(Record excerpts)

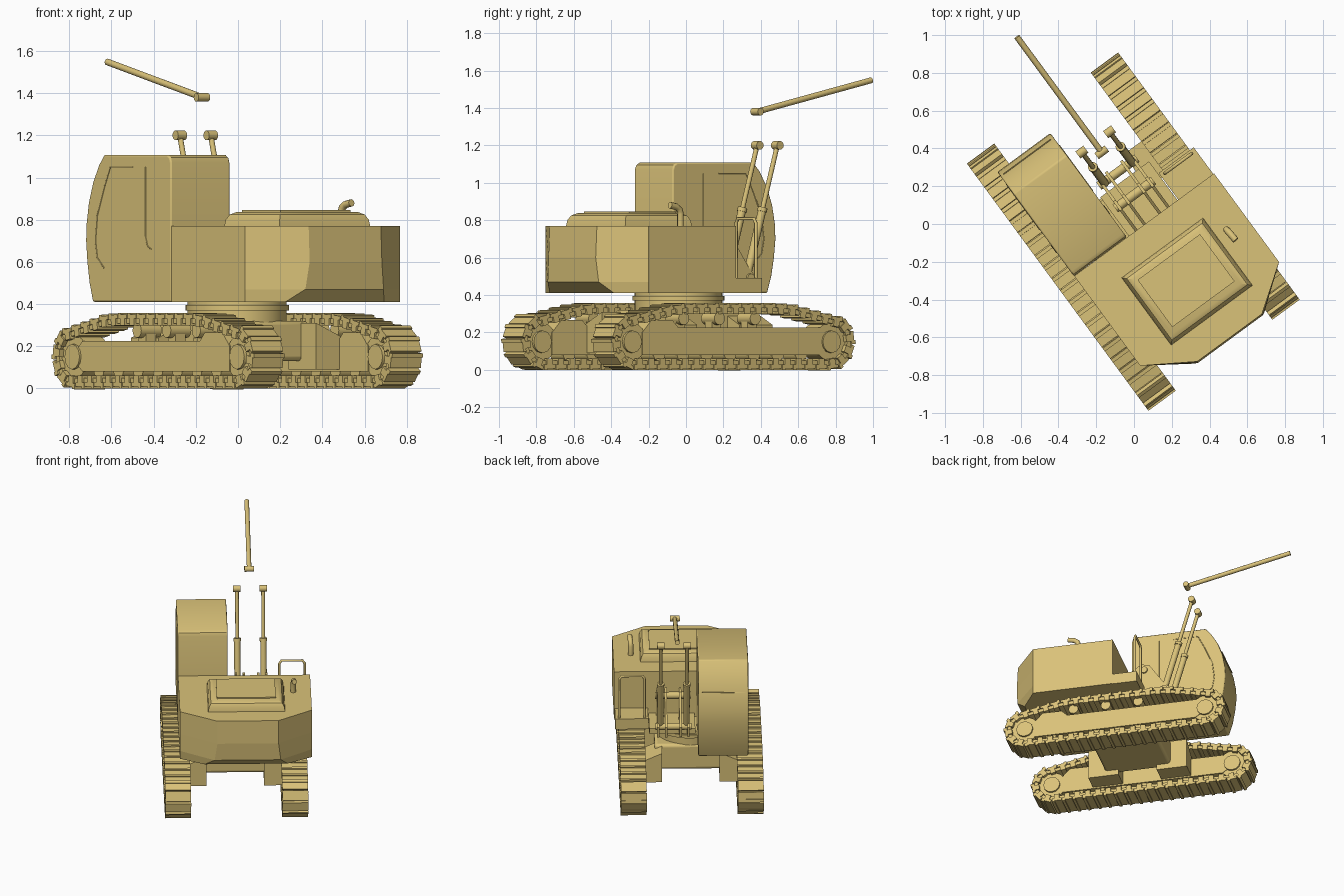
import bpy, bmesh, math
from mathutils import Vector, Matrix

TURN = math.radians(36.3)   # whole machine is turned about z
MID = -0.027                # centre line of the undercarriage
BOOM = 0.094                # centre line of the boom mount

if "Cube" in bpy.data.objects:
    bpy.data.objects.remove(bpy.data.objects["Cube"])

paint = bpy.data.materials.new("tan_paint")
paint.use_nodes = True
tan = (0.70, 0.54, 0.19, 1)
paint.diffuse_color = tan
paint.node_tree.nodes["Principled BSDF"].inputs["Base Color"].default_value = tan


def finish(name, bm, smooth=False, bevel=0):
    bmesh.ops.recalc_face_normals(bm, faces=bm.faces)
    me = bpy.data.meshes.new(name)
    bm.to_mesh(me)
    bm.free()
    me.materials.append(paint)
    ob = bpy.data.objects.new(name, me)
    bpy.context.collection.objects.link(ob)
    ob.rotation_euler.z = TURN
    if bevel:
        mod = ob.modifiers.new("Bevel", "BEVEL")
        mod.width, mod.segments, mod.limit_method = bevel, 3, "ANGLE"
        mod.angle_limit = math.radians(40)
    if smooth or bevel:
        bpy.ops.object.select_all(action="DESELECT")
        ob.select_set(True)
        bpy.context.view_layer.objects.active = ob
        bpy.ops.object.shade_smooth_by_angle(angle=math.radians(35))
    return ob


def loft(bm, rings):
    loops = [[bm.verts.new(p) for p in ring] for ring in rings]
    for a, b in zip(loops, loops[1:]):
        for i in range(len(a)):
            j = (i + 1) % len(a)
            bm.faces.new((a[i], a[j], b[j], b[i]))
    bm.faces.new(loops[0])
    bm.faces.new(loops[-1])


def box(name, lo, hi, bevel=0):
    bm = bmesh.new()
    add_box(bm, lo, hi)
    return finish(name, bm, bevel=bevel)


def add_box(bm, lo, hi, frame=Matrix()):
    size = Vector(hi) - Vector(lo)
    mid = (Vector(hi) + Vector(lo)) / 2
    m = frame @ Matrix.Translation(mid) @ Matrix.Diagonal((*size, 1))
    bmesh.ops.create_cube(bm, size=1, matrix=m)


def side_prism(name, pts, x0, x1, smooth=False, bevel=0):
    bm = bmesh.new()
    loft(bm, [[(x, y, z) for y, z in pts] for x in (x0, x1)])
    return finish(name, bm, smooth, bevel)


def rod(name, a, b, r, sides=12):
    a, b = Vector(a), Vector(b)
    bm = bmesh.new()
    turn = (b - a).to_track_quat("Z", "Y").to_matrix().to_4x4()
    bmesh.ops.create_cone(bm, cap_ends=True, segments=sides, radius1=r, radius2=r,
                          depth=(b - a).length, matrix=Matrix.Translation((a + b) / 2) @ turn)
    return finish(name, bm, smooth=True)


def pin(name, x, y, z, half, r, sides=16):
    return rod(name, (x - half, y, z), (x + half, y, z), r, sides)


def pipe(name, pts, r):
    cu = bpy.data.curves.new(name, "CURVE")
    cu.dimensions, cu.bevel_depth, cu.bevel_resolution = "3D", r, 2
    cu.use_fill_caps = True
    sp = cu.splines.new("POLY")
    sp.points.add(len(pts) - 1)
    for p, co in zip(sp.points, pts):
        p.co = (*co, 1)
    cu.materials.append(paint)
    ob = bpy.data.objects.new(name, cu)
    bpy.context.collection.objects.link(ob)
    ob.rotation_euler.z = TURN


# Track outline: flat bottom, round ends, sloped shoulders, flat top
def track_path(inset):
    r = 0.15 - inset
    right = [(0.66 + r * math.cos(t), 0.15 + r * math.sin(t))
             for t in [math.radians(-90 + 15 * i) for i in range(11)]]
    right += [(0.40, 0.35 - inset), (0.30, 0.358 - inset)]
    left = [(-y, z) for y, z in reversed(right)]
    return [Vector((0, y - 0.03, z)) for y, z in right + left]


def walk(path, count):
    ring = path + path[:1]
    lens = [(b - a).length for a, b in zip(ring, ring[1:])]
    step = sum(lens) / count
    for k in range(count):
        d = k * step
        for a, b, n in zip(ring, ring[1:], lens):
            if d <= n:
                yield a.lerp(b, d / n), (b - a).normalized(), step
                break
            d -= n


def track(side, cx):
    half = 0.09
    # Belt ring
    bm = bmesh.new()
    rings = []
    for x, inset in ((-half + .01, .022), (half - .01, .022), (half - .01, .05), (-half + .01, .05)):
        rings.append([bm.verts.new(p + Vector((cx + x, 0, 0))) for p in track_path(inset)])
    for a, b in zip(rings, rings[1:] + rings[:1]):
        for i in range(len(a)):
            j = (i + 1) % len(a)
            bm.faces.new((a[i], a[j], b[j], b[i]))
    finish(side + "_track_belt", bm)
    # Shoes with a raised grouser and inner links
    bm = bmesh.new()
    for p, t, step in walk(track_path(0.02), 46):
        n = Vector((1, 0, 0)).cross(t)
        frame = Matrix((Vector((1, 0, 0)), t, n)).transposed().to_4x4()
        frame.translation = p + Vector((cx, 0, 0))
        out = -1 if n.dot(p - Vector((0, -0.03, 0.17))) > 0 else 1
        for w, l0, l1, z0, z1 in ((half, -.47, .47, -.007, .012), (half, -.47, -.2, .0, .02),
                                  (half, -.25, .25, -.04, -.005)):
            zs = sorted((-out * z0, -out * z1))
            add_box(bm, (-w, l0 * step, zs[0]), (w, l1 * step, zs[1]), frame)
    finish(side + "_track_shoes", bm)
    # Frame beam, end wheels and rollers
    side_prism(side + "_track_frame", [(-.62, .08), (.56, .08), (.60, .11), (.60, .19), (.56, .225),
               (-.38, .225), (-.42, .265), (-.56, .265), (-.62, .2)], cx - .07, cx + .07)
    for name, y in (("idler", 0.63), ("sprocket", -0.69)):
        pin(f"{side}_{name}", cx, y, .15, .065, .102, 20)
        pin(f"{side}_{name}_hub", cx, y, .15, .08, .06, 12)
    for i in range(3):
        y = 0.137 - 0.237 * i
        pin(f"{side}_top_roller_{i}", cx, y, .275, .06, .035)
        box(f"{side}_roller_bracket_{i}", (cx - .03, y - .03, .22), (cx + .03, y + .03, .28))
    for i in range(7):
        pin(f"{side}_bottom_roller_{i}", cx, -.5 + .157 * i, .085, .06, .04)


track("left", MID - 0.407)
track("right", MID + 0.407)

# Undercarriage centre and slewing ring
box("carbody", (MID - .25, -.27, .13), (MID + .25, .21, .32), .02)
for s in (-1, 1):
    for y in (-.3, .2):
        bm = bmesh.new()
        loft(bm, [[(MID + s * x, y + dy, z) for dy, z in ((-.09, .09), (.13, .09), (.13, top), (-.09, top))]
                  for x, top in ((.2, .31), (.36, .24))])
        finish("carbody_leg", bm)
rod("slewing_ring", (MID, -.03, .30), (MID, -.03, .42), .235, 40)
rod("slewing_flange", (MID, -.03, .37), (MID, -.03, .395), .245, 40)

# Upper body with angled counterweight, tucked in underneath
def body_ring(z, rear, x0, x1):
    return [(x, y, z) for x, y in ((-.418, -.035), (.5, -.035), (.5, -.617),
                                   (x1, rear), (x0, rear), (-.418, -.624))]


bm = bmesh.new()
loft(bm, [body_ring(.41, -.72, -.25, .33), body_ring(.47, -.785, -.18, .28),
          body_ring(.60, -.793, -.161, .264), body_ring(.77, -.785, -.161, .264)])
finish("upper_body", bm)

# Engine hood
bm = bmesh.new()
loft(bm, [[(x, y, z) for x, y in ((-.222 + i, -.634 + i), (.314 - i, -.634 + i),
                                  (.314 - i, -.19 - i), (-.222 + i, -.19 - i))]
          for z, i in ((.765, 0), (.80, .006), (.825, .02), (.837, .045))])
finish("engine_hood", bm, smooth=True)
box("hood_lid", (-.16, -.56, .83), (.25, -.25, .845))

# Exhaust pipe
pipe("exhaust", [(.377, -.314, .76), (.377, -.314, .835), (.378, -.322, .858),
                 (.38, -.345, .872), (.383, -.388, .88)], .018)

# Cab with a bowed front
front = [(.594, .41), (.622, .5), (.64, .6), (.65, .7), (.646, .78), (.628, .88),
         (.592, .98), (.545, 1.06), (.505, 1.107)]
side_prism("cab", [(-.034, .41)] + front + [(-.005, 1.107), (-.025, 1.095), (-.034, 1.07)],
           -.42, -.072, smooth=True, bevel=.008)
for name, x in (("left", -.42), ("right", -.072)):
    pipe(name + "_window_seam", [(x, .27, 1.05), (x, .45, 1.05), (x, .50, .95), (x, .555, .82), (x, .57, .7),
                                 (x, .555, .62), (x, .50, .57)], .003)
    pipe(name + "_door_seam", [(x, .17, 1.05), (x, .17, .72), (x, .15, .67), (x, .12, .66)], .003)
pipe("cab_front_seam", [(-.40, .622, .91), (-.09, .622, .91)], .003)

# Step and handrail
box("step", (.265, -.04, .41), (.495, .14, .49))
pipe("handrail", [(.29, .12, .48), (.29, .12, .785), (.305, .12, .808), (.45, .12, .808),
                  (.467, .12, .785), (.467, .12, .48)], .009)

# Boom mount: deck, side plates and cross pins
box("mount_deck", (-.06, -.05, .41), (.26, .22, .45))
for x in (-.105, -.05, .05, .105):
    side_prism("mount_plate", [(-.05, .42), (.30, .42), (.31, .50), (.27, .54), (.16, .70), (.10, .71),
                               (-.05, .60)], BOOM + x - .008, BOOM + x + .008)
pin("boom_pin", BOOM, .125, .66, .125, .025)
pin("ram_pin", BOOM, .272, .49, .125, .024)

# Lift rams, raised
for x in (-.091, .091):
    foot, tip = Vector((BOOM + x, .265, .49)), Vector((BOOM + x, .47, 1.2))
    knee = foot.lerp(tip, .5)
    rod("ram_barrel", foot, knee, .022)
    rod("ram_collar", knee, foot.lerp(tip, .53), .026)
    rod("ram_rod", knee, tip, .013)
    pin("ram_eye", BOOM + x, .47, 1.2, .026, .023)

# Loose upper ram rod
rod("upper_rod", (.087, .407, 1.38), (.087, 1.165, 1.548), .016)
pin("upper_rod_eye", .087, .407, 1.38, .034, .02)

(End Record excerpts)

§ **Exercise**:
Retype only the stretch of lines above starting at the one with "# Exhaust pipe" and stopping at the one with "(.592, .98), (.545, 1.06), (.505, 1.107)]", exactly as written, with both kept.

§ **Answer space**:
# Exhaust pipe
pipe("exhaust", [(.377, -.314, .76), (.377, -.314, .835), (.378, -.322, .858),
                 (.38, -.345, .872), (.383, -.388, .88)], .018)

# Cab with a bowed front
front = [(.594, .41), (.622, .5), (.64, .6), (.65, .7), (.646, .78), (.628, .88),
         (.592, .98), (.545, 1.06), (.505, 1.107)]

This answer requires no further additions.